— Kansas threatens to break the shutout again but Nana Kyeremeh picked off T.J. Milweard in the end zone.
— Ricky Rogers took a screen 44 yards to get WVU moving, Crest fired an interception to KU’s Neal at the Jayhawks’ 15. Looked as if Crest was too locked in on the slant run by Jennings.
FINAL: West Virginia wins 49-0
Matchup to watch, part I: WVU defensive end Noble Nwachukwu against KU’s true freshmen offensive tackles, Larry Hughes and Clyde McCauley. Nwachukwu made three fourth-quarter sacks against Texas, but two were sacks only in the technical sense, and he was knocked off the ball on run plays.
Matchup to watch, part II: Kansas safety Fish Smithson, the FBS leader in solo tackles per game, should get plenty of second-level chances against Wendel Smallwood and Rushel Shell. Smithson has a neat story—a Baltimore kid who moved to Utah and shared a campus apartment when his big brother Shaky played receiver for the Utes.
Way back when: Before they were coaches, Dana Holgorsen and David Beaty faced off in the small-college ranks. Holgo played receiver at Iowa Wesleyan and Beaty played the same position at LIndenwood.
You never forget those glory days, right?
“We actually played against each other. (Holgorsen) was a heck of a player—a really, really good player for those guys,” Beaty said. “I think we may have split 1-1. I’d need to look that up to be honest with you.”

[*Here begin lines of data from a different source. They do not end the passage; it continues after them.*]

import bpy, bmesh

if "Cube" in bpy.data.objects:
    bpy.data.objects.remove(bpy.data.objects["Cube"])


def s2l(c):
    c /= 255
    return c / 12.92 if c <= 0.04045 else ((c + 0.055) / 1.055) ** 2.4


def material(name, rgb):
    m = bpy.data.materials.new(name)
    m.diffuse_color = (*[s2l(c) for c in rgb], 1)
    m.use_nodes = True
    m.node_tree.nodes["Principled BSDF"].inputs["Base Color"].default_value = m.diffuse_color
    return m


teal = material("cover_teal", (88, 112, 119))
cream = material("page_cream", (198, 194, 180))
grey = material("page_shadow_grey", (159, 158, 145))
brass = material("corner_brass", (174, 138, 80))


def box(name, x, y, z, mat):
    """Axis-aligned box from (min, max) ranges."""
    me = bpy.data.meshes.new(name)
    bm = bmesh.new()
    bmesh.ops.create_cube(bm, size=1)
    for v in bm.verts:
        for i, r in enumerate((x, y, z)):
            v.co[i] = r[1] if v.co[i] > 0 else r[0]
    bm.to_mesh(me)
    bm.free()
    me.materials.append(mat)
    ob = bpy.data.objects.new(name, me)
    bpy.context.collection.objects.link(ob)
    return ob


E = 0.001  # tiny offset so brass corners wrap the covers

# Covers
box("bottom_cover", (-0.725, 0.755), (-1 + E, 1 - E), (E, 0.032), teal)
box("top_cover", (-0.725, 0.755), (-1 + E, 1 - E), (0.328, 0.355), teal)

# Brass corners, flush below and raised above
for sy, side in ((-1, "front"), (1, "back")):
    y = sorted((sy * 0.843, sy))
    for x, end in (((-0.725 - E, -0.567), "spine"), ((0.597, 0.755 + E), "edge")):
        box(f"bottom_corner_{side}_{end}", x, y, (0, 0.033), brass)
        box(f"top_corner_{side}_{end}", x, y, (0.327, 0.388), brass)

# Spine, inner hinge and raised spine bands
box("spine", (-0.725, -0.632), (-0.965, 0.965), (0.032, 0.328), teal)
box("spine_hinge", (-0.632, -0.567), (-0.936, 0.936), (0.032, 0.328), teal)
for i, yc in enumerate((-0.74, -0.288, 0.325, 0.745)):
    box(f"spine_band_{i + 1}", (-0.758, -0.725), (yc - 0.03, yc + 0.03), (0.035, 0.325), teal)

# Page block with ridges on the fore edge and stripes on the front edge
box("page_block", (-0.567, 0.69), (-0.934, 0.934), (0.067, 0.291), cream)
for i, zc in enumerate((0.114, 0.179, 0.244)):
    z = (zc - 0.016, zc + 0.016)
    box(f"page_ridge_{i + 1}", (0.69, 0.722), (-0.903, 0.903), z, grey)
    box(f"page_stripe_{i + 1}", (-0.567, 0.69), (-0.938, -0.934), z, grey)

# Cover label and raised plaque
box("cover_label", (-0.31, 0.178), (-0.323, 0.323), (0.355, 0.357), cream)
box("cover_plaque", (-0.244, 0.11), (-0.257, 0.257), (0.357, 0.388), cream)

Pregame prediction: Mine was Mountaineers 40-14. Share yours below, and keep checking in as we pad with pregame notes and live-game updates.